But I’ve realized that not all (real) boobies are perfectly round, frontal orbs. Hello—100 percent of the world has nipples. Not to mention that other percentage that has three nipples, including Marky Mark, man-babe extraordinaire. And I don’t think he even owned a shirt during the 90s.

To clarify, I’m not a bra burner, at least in the old feminist sense. I’ve never been concerned with function-over-fashion. I just don’t know that this should be every woman’s bleak respective future, engrained practically since birth.

What do I have to cover, to contain, or even to reveal?

A 15-year-long study in France found that no woman actually benefits from wearing bras. Quite the contrary. Women who functioned on a daily basis without had increased circulation and stronger upper body muscles which directly correlated to perky breasts.

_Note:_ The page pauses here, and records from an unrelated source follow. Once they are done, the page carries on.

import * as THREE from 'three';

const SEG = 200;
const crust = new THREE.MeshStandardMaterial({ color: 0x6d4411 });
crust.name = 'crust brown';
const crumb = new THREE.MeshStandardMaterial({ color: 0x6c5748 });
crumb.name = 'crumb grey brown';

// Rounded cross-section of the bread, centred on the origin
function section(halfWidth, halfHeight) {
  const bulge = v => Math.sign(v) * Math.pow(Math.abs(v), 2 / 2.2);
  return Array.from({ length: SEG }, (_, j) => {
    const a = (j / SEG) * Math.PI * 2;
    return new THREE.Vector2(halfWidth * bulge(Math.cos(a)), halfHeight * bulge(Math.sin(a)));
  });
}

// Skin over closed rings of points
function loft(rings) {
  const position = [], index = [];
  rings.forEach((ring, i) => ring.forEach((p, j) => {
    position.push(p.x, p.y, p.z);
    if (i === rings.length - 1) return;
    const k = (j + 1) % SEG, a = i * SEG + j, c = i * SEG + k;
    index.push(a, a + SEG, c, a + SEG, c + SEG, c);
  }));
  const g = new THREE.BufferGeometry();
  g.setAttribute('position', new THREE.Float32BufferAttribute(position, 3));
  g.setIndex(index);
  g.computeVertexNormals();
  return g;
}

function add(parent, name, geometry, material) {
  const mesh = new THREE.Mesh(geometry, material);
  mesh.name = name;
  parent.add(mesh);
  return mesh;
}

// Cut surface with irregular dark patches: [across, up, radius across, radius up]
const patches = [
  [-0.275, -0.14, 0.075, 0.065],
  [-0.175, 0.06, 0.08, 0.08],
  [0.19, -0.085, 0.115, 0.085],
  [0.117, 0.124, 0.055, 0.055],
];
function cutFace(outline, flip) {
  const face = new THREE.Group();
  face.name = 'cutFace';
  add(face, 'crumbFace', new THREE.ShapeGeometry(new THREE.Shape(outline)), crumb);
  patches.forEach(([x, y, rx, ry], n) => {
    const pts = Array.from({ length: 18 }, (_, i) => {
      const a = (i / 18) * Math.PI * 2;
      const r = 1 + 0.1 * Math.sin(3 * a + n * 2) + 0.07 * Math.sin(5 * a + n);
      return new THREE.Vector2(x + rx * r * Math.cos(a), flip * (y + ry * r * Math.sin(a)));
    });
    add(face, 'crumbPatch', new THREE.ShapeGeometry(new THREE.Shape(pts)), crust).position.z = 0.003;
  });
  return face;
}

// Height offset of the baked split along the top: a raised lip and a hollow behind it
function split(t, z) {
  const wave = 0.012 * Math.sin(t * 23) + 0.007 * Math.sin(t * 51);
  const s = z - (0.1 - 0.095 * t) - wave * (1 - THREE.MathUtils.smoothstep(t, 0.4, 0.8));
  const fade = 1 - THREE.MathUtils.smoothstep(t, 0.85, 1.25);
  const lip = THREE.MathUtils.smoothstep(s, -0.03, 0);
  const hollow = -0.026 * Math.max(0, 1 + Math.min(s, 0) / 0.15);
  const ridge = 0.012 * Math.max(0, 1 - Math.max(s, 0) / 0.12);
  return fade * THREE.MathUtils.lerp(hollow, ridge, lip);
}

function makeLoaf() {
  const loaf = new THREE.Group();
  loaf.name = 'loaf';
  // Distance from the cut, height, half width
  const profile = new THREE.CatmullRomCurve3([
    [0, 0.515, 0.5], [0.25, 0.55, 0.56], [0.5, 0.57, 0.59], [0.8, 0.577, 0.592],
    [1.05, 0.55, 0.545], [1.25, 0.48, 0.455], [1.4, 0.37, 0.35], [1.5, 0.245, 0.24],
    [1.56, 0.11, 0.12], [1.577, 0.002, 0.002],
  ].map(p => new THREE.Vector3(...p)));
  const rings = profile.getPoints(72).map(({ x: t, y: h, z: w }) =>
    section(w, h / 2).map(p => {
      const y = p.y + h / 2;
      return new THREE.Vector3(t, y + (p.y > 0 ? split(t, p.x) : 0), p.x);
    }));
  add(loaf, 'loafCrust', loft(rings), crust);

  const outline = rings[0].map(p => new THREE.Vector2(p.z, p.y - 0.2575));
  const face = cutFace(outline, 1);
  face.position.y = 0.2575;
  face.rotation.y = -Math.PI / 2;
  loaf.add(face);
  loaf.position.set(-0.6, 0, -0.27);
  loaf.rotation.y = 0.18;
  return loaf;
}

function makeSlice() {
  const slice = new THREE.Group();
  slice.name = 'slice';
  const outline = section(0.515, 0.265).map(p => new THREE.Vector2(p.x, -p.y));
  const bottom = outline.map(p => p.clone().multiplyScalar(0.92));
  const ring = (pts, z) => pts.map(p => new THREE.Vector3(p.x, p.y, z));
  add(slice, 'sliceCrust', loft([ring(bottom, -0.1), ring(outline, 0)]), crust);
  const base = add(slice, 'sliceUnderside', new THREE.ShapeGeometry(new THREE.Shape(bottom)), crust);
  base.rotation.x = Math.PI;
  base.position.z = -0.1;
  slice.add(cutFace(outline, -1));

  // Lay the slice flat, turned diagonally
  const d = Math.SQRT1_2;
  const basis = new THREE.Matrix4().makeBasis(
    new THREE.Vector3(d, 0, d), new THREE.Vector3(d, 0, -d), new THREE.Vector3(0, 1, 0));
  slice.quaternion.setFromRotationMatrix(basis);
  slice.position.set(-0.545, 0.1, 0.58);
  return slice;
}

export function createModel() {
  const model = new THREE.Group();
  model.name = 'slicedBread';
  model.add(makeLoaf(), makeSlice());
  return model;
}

Conducted on ladies between the ages of 18 and 35, the group feeling the full effect of gravity even admitted to running being a comfortable activity.

It stated that if you’ve been wearing a bra for “too long” – which was of ambiguous length or age – it might be too late to save twins. I assume this meant that they may droop a bit lower than before. But it doesn’t necessarily mean it’s too late to claim the comfort, posture or breathability of being braless. Nobody is at a loss for a good full breath of air.

Obviously nothing has given me a legitimate reason in the past years to wear one consistently. Not even my mother can convince me, who is very persuasive, which I’m convinced is due to the fact that we share 23 chromosomes.

And up until recently, the same bra.